(Collected data entries)
▼▼▼
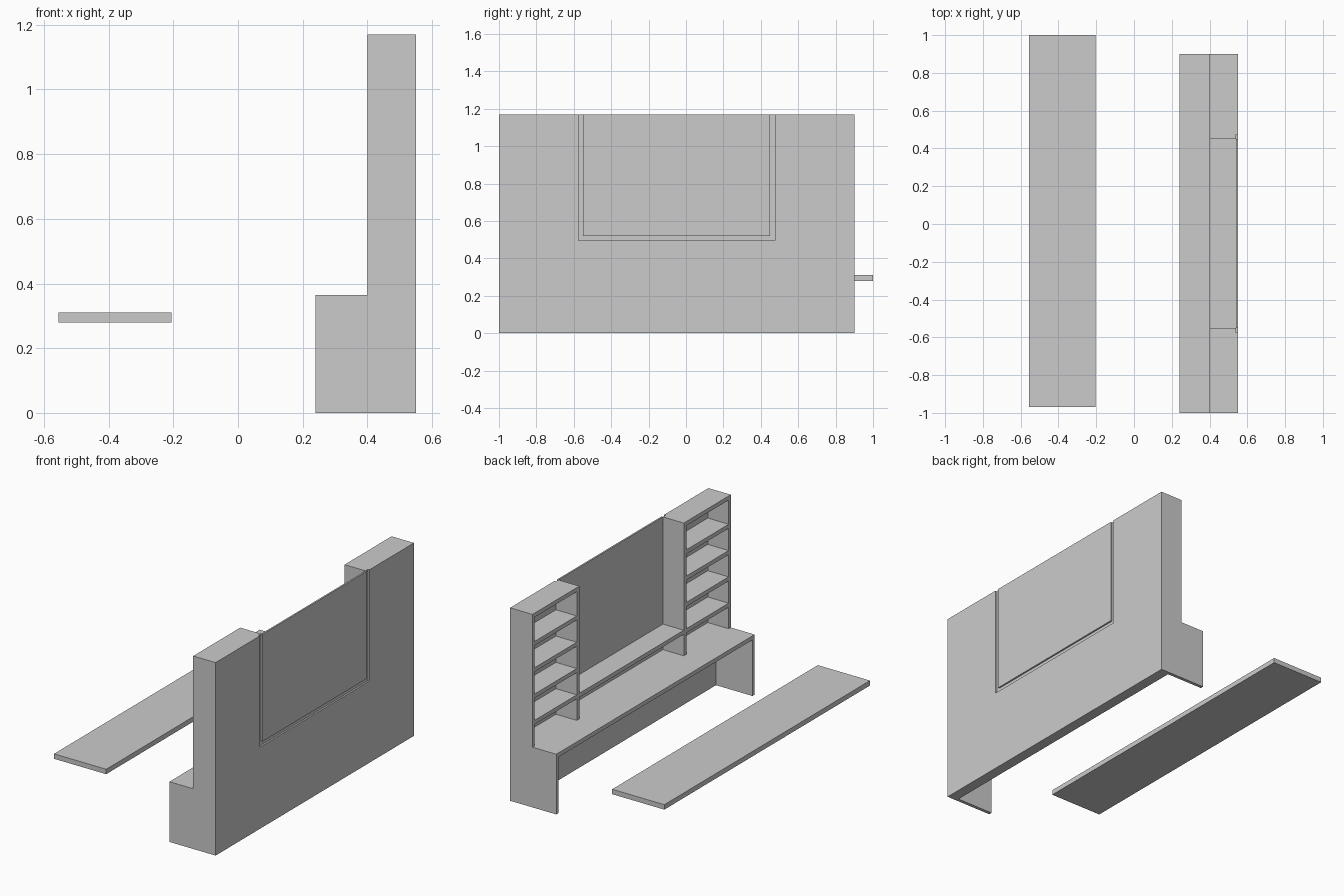
import bpy, bmesh

if "Cube" in bpy.data.objects:
    bpy.data.objects.remove(bpy.data.objects["Cube"])

T = 0.025               # board thickness
BACK = 0.55             # rear plane of the wall unit
Y0, Y1 = -1.0, 0.9      # ends of the wall unit
IN0, IN1 = -0.55, 0.45  # inner faces of the two towers


def box(name, x0, x1, y0, y1, z0, z1):
    bm = bmesh.new()
    bmesh.ops.create_cube(bm, size=1)
    for v in bm.verts:
        v.co = ((x0, x1)[v.co.x > 0], (y0, y1)[v.co.y > 0], (z0, z1)[v.co.z > 0])
    return link(name, bm)


def side_panel(name, y0, y1):
    # stepped profile: deep bench end below, shallow tower side above
    prof = [(0.24, 0), (BACK, 0), (BACK, 1.17), (0.4, 1.17), (0.4, 0.365), (0.24, 0.365)]
    bm = bmesh.new()
    face = bm.faces.new([bm.verts.new((x, y0, z)) for x, z in prof])
    ext = bmesh.ops.extrude_face_region(bm, geom=[face])
    for v in ext["geom"]:
        if isinstance(v, bmesh.types.BMVert):
            v.co.y = y1
    bmesh.ops.recalc_face_normals(bm, faces=bm.faces)
    return link(name, bm)


def link(name, bm):
    me = bpy.data.meshes.new(name)
    bm.to_mesh(me)
    bm.free()
    ob = bpy.data.objects.new(name, me)
    bpy.context.collection.objects.link(ob)
    return ob


# Outer ends
side_panel("end_panel_left", Y0, Y0 + 0.02)
side_panel("end_panel_right", Y1 - 0.02, Y1)

# Bench top and the thick kick wall under it
a, b = Y0 + 0.02, Y1 - 0.02
box("bench_top", 0.24, 0.54, a, b, 0.34, 0.365)
box("bench_back", 0.485, BACK, a, b, 0, 0.34)

# Long shelf through both towers
box("long_shelf", 0.4, 0.54, a, b, 0.495, 0.52)

# Back panels, leaving narrow grooves at the boards
box("lower_back_panel", 0.54, BACK, a, b, 0.34, 0.495)
box("middle_back_panel", 0.54, BACK, IN0, IN1, 0.52, 1.17)

# Shelf towers
for side, lo, hi, p in (("left", a, IN0 - T, IN0 - T), ("right", IN1 + T, b, IN1)):
    box("tower_inner_panel_" + side, 0.4, 0.54, p, p + T, 0.365, 1.17)
    box("tower_top_" + side, 0.4, BACK, lo, hi, 1.145, 1.17)
    box("tower_back_" + side, 0.54, BACK, lo, hi, 0.495, 1.145)
    for i in range(1, 4):
        z = 0.495 + i * 0.1595
        box(f"tower_shelf_{side}_{i}", 0.4, 0.54, lo, hi, z, z + T)

# Loose board lying in front of the unit
box("table_board", -0.555, -0.205, -0.97, 1.0, 0.28, 0.31)
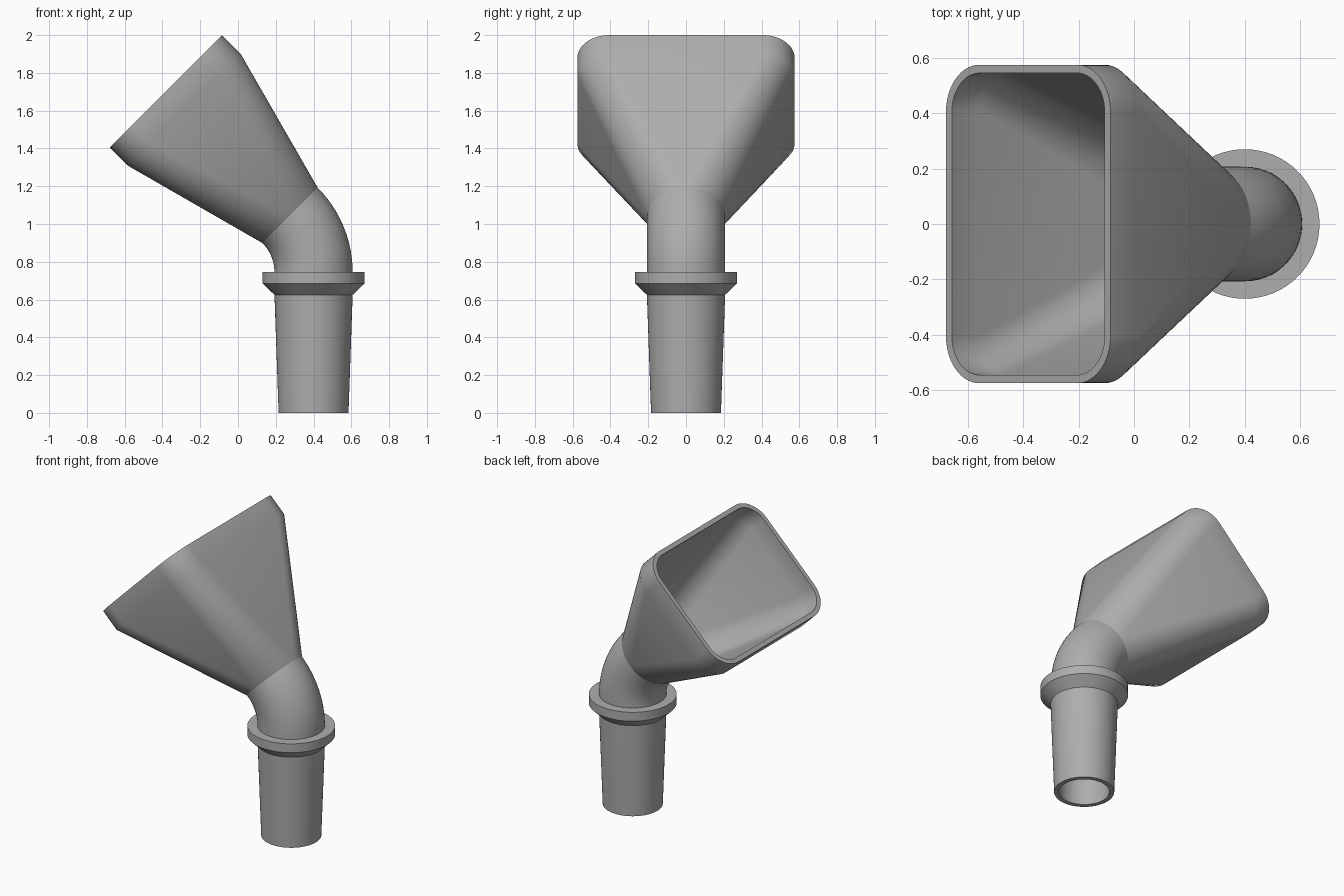
import bpy, bmesh
from math import sin, cos, pi, radians

old = bpy.data.objects.get("Cube")
if old:
    bpy.data.objects.remove(old)

grey = bpy.data.materials.new("plain grey")
grey.use_nodes = True
COLOUR = (0.42, 0.42, 0.42, 1)
grey.diffuse_color = COLOUR
grey.node_tree.nodes["Principled BSDF"].inputs["Base Color"].default_value = COLOUR

AXIS_X = 0.40          # upright axis of the stem
RADIUS, WALL = 0.207, 0.03
BEND, ELBOW_Z = 0.425, 0.745
TILT = radians(45)
STEPS = 16             # segments in each quarter turn


def section(x, z, tilt, half_u, half_v, corner):
    """Rounded rectangle across a tilted axis; a circle when all sizes match."""
    points = []
    for quarter in range(4):
        su = 1 if quarter in (0, 3) else -1
        sv = 1 if quarter < 2 else -1
        for i in range(STEPS + 1):
            a = (quarter + i / STEPS) * pi / 2
            u = su * (half_u - corner) + corner * cos(a)
            v = sv * (half_v - corner) + corner * sin(a)
            points.append((x + u * cos(tilt), v, z + u * sin(tilt)))
    return points


def circle(r, z):
    return section(AXIS_X, z, 0, r, r, r)


def bend_circle(r, a):
    x = AXIS_X - BEND * (1 - cos(a))
    return section(x, ELBOW_Z + BEND * sin(a), a, r, r, r)


def build(name, strips):
    """Skin each list of sections and join them in one object."""
    bm = bmesh.new()
    for sections in strips:
        rings = [[bm.verts.new(p) for p in s] for s in sections]
        for low, high in zip(rings, rings[1:]):
            n = len(low)
            for i in range(n):
                j = (i + 1) % n
                bm.faces.new((low[i], low[j], high[j], high[i]))
    bmesh.ops.remove_doubles(bm, verts=bm.verts, dist=0.0001)
    mesh = bpy.data.meshes.new(name)
    bm.to_mesh(mesh)
    bm.free()
    mesh.materials.append(grey)
    obj = bpy.data.objects.new(name, mesh)
    bpy.context.collection.objects.link(obj)
    bpy.ops.object.select_all(action='DESELECT')
    obj.select_set(True)
    bpy.context.view_layer.objects.active = obj
    bpy.ops.object.shade_smooth_by_angle(angle=radians(30))


# Tapered hollow stem
bore = RADIUS - WALL
build("stem", [[circle(bore, ELBOW_Z), circle(0.155, 0),
                circle(0.185, 0), circle(RADIUS, 0.625)]])

# Collar with a sloping underside
build("collar", [[circle(RADIUS, 0.625), circle(0.27, 0.685),
                  circle(0.27, ELBOW_Z), circle(RADIUS, ELBOW_Z)]])

# Curved elbow, outer skin and bore
angles = [TILT * i / 12 for i in range(13)]
build("elbow", [[bend_circle(RADIUS, a) for a in angles],
                [bend_circle(bore, a) for a in reversed(angles)]])

# Flared funnel from the round elbow to a rounded rectangular mouth
end_x = AXIS_X - BEND * (1 - cos(TILT))
end_z = ELBOW_Z + BEND * sin(TILT)


def mouth(distance, inset):
    return section(end_x - distance * sin(TILT), end_z + distance * cos(TILT),
                   TILT, 0.42 - inset, 0.575 - inset, 0.17 - inset)


FLARE, LENGTH = 0.79, 0.93
build("funnel", [[bend_circle(RADIUS, TILT), mouth(FLARE, 0), mouth(LENGTH, 0),
                  mouth(LENGTH, WALL), mouth(FLARE, WALL),
                  bend_circle(bore, TILT)]])
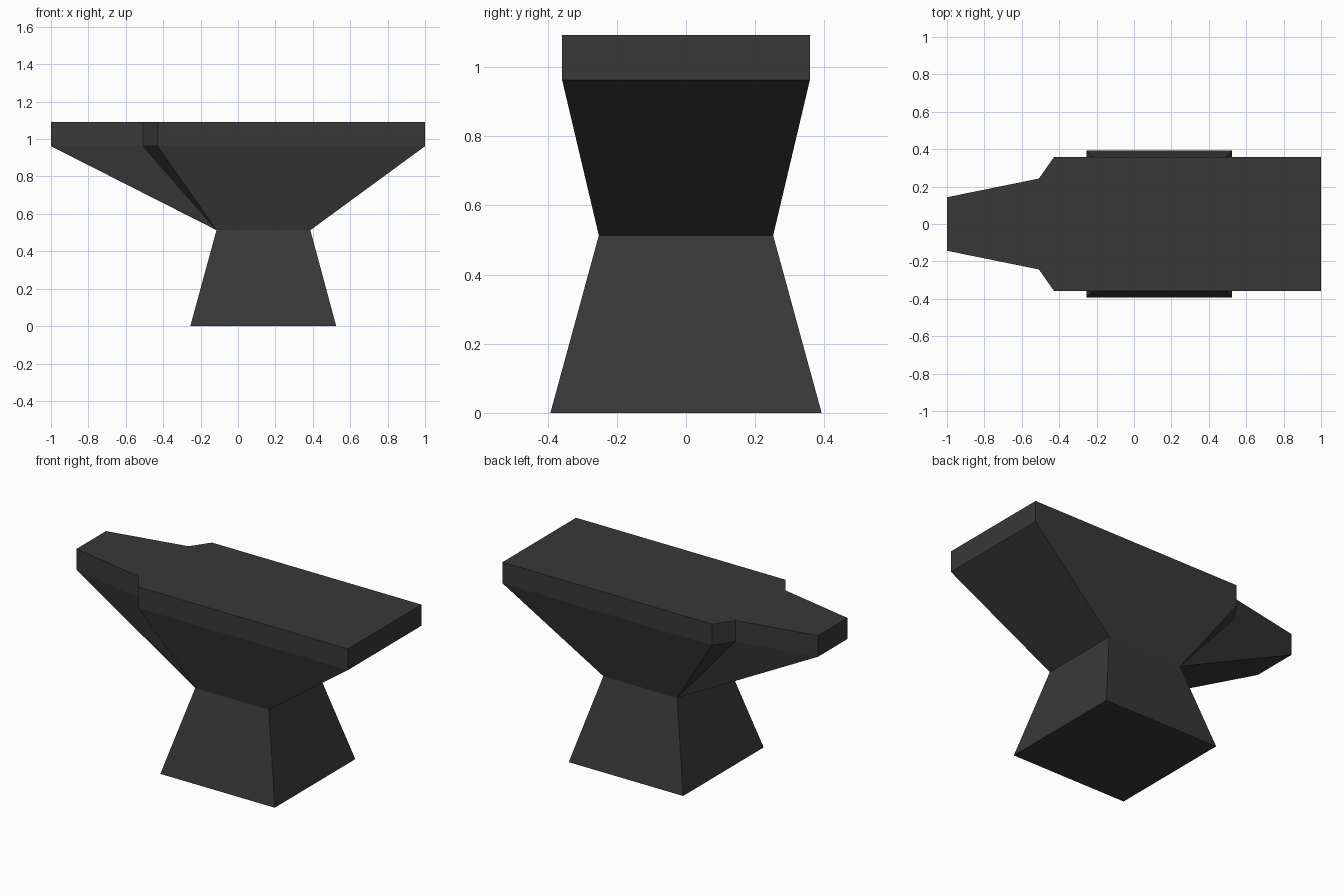
import bpy
import bmesh

if "Cube" in bpy.data.objects:
    bpy.data.objects.remove(bpy.data.objects["Cube"], do_unlink=True)

iron = bpy.data.materials.new("dark iron")
iron.use_nodes = True
iron.diffuse_color = (0.04, 0.04, 0.04, 1)
iron.node_tree.nodes["Principled BSDF"].inputs["Base Color"].default_value = (0.04, 0.04, 0.04, 1)


def loft(name, sections, cap):
    """Skin sections given as (z, half outline from heel to horn); cap closes section 'cap'."""
    bm = bmesh.new()
    rings = []
    for z, half in sections:
        outline = half + [(x, -y) for x, y in reversed(half)]
        rings.append([bm.verts.new((x, y, z)) for x, y in outline])
    for low, high in zip(rings, rings[1:]):
        for i in range(len(low)):
            j = (i + 1) % len(low)
            bm.faces.new((low[i], low[j], high[j], high[i]))
    bm.faces.new(rings[cap])
    # Repeated outline points collapse, turning quads into triangles
    bmesh.ops.remove_doubles(bm, verts=bm.verts[:], dist=0.0001)
    bmesh.ops.recalc_face_normals(bm, faces=bm.faces[:])
    mesh = bpy.data.meshes.new(name)
    bm.to_mesh(mesh)
    bm.free()
    mesh.materials.append(iron)
    obj = bpy.data.objects.new(name, mesh)
    bpy.context.collection.objects.link(obj)
    return obj


foot = [(0.525, 0.392), (-0.255, 0.392)]
waist = [(0.387, 0.252), (-0.115, 0.252)]
face = [(1, 0.358), (-0.428, 0.358), (-0.508, 0.243), (-1, 0.143)]

# Flared foot, open where it meets the body
loft("anvil_base", [(0, foot), (0.513, waist)], cap=0)

# Body fanning out from the waist to the striking face and horn
neck = [waist[0]] + [waist[1]] * 3
loft("anvil_body", [(0.513, neck), (0.962, face), (1.092, face)], cap=-1)
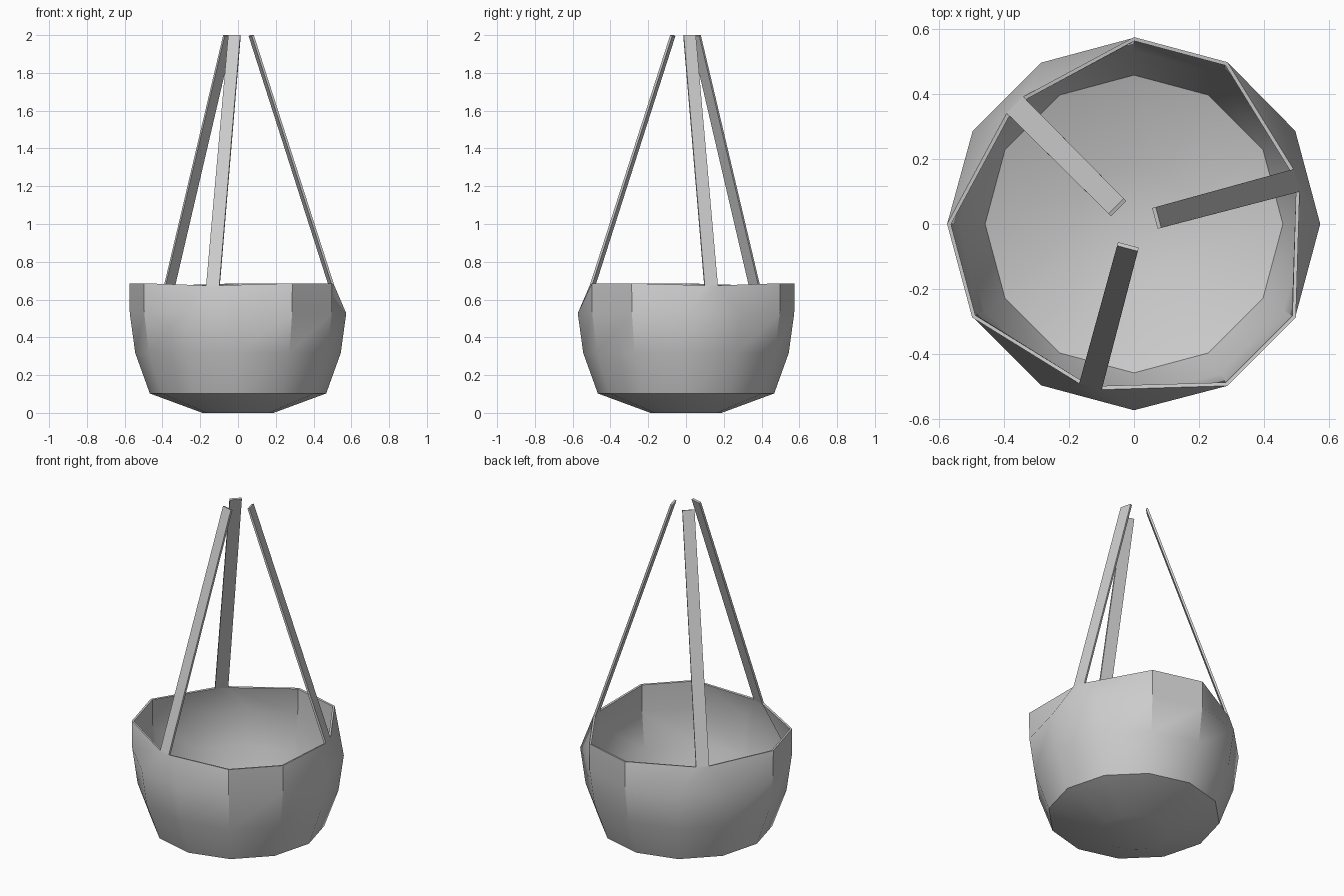
import bpy, bmesh, math
from mathutils import Vector

if "Cube" in bpy.data.objects:
    bpy.data.objects.remove(bpy.data.objects["Cube"])

SIDES = 12
THICK = 0.012
STRAP_ANGLES = [15, 135, 255]

grey = bpy.data.materials.new("plain grey")
grey.diffuse_color = (0.6, 0.6, 0.6, 1)
grey.use_nodes = True
grey.node_tree.nodes["Principled BSDF"].inputs["Base Color"].default_value = grey.diffuse_color


def strap_end(deg, radius, half, z):
    """Two points either side of a strap's centre line."""
    a = math.radians(deg)
    out = Vector((math.cos(a), math.sin(a), 0))
    side = Vector((-math.sin(a), math.cos(a), 0))
    return [out * radius + side * s * half + Vector((0, 0, z)) for s in (-1, 1)]


def finish(name, bm):
    me = bpy.data.meshes.new(name)
    bm.to_mesh(me)
    bm.free()
    ob = bpy.data.objects.new(name, me)
    bpy.context.collection.objects.link(ob)
    me.materials.append(grey)
    sol = ob.modifiers.new("wall", 'SOLIDIFY')
    sol.thickness = THICK
    sol.offset = -1
    bpy.ops.object.select_all(action='DESELECT')
    ob.select_set(True)
    bpy.context.view_layer.objects.active = ob
    bpy.ops.object.modifier_apply(modifier=sol.name)
    bpy.ops.object.shade_smooth_by_angle(angle=math.radians(29.5))
    return ob


# Bowl: twelve-sided rings, the rim pinched together where straps attach
bm = bmesh.new()
rings = []
for r, z in [(0.188, 0), (0.467, 0.103), (0.544, 0.317), (0.573, 0.527), (0.575, 0.686)]:
    rings.append([bm.verts.new((r * math.cos(math.tau * i / SIDES),
                                r * math.sin(math.tau * i / SIDES), z))
                  for i in range(SIDES)])
for deg in STRAP_ANGLES:
    i = (deg - 15) // 30
    for k, p in enumerate(strap_end(deg, 0.518, 0.036, 0.675)):
        rings[-1][i + k].co = p
bm.faces.new(rings[0][::-1])
for lo, hi in zip(rings, rings[1:]):
    for i in range(SIDES):
        j = (i + 1) % SIDES
        bm.faces.new((lo[i], lo[j], hi[j], hi[i]))
finish("bowl", bm)

# Straps: three flat bands leaning in towards the top
for n, deg in enumerate(STRAP_ANGLES):
    bm = bmesh.new()
    a, b = [bm.verts.new(p) for p in strap_end(deg, 0.518, 0.036, 0.675)]
    c, d = [bm.verts.new(p) for p in strap_end(deg, 0.078, 0.033, 2.0)]
    bm.faces.new((a, b, d, c))
    finish(f"strap_{n + 1}", bm)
▲▲▲
Set down exactly, and only, the lines of the data above from the line containing "for lo, hi in" through the last one.

#### [Exercise output]
for lo, hi in zip(rings, rings[1:]):
    for i in range(SIDES):
        j = (i + 1) % SIDES
        bm.faces.new((lo[i], lo[j], hi[j], hi[i]))
finish("bowl", bm)

# Straps: three flat bands leaning in towards the top
for n, deg in enumerate(STRAP_ANGLES):
    bm = bmesh.new()
    a, b = [bm.verts.new(p) for p in strap_end(deg, 0.518, 0.036, 0.675)]
    c, d = [bm.verts.new(p) for p in strap_end(deg, 0.078, 0.033, 2.0)]
    bm.faces.new((a, b, d, c))
    finish(f"strap_{n + 1}", bm)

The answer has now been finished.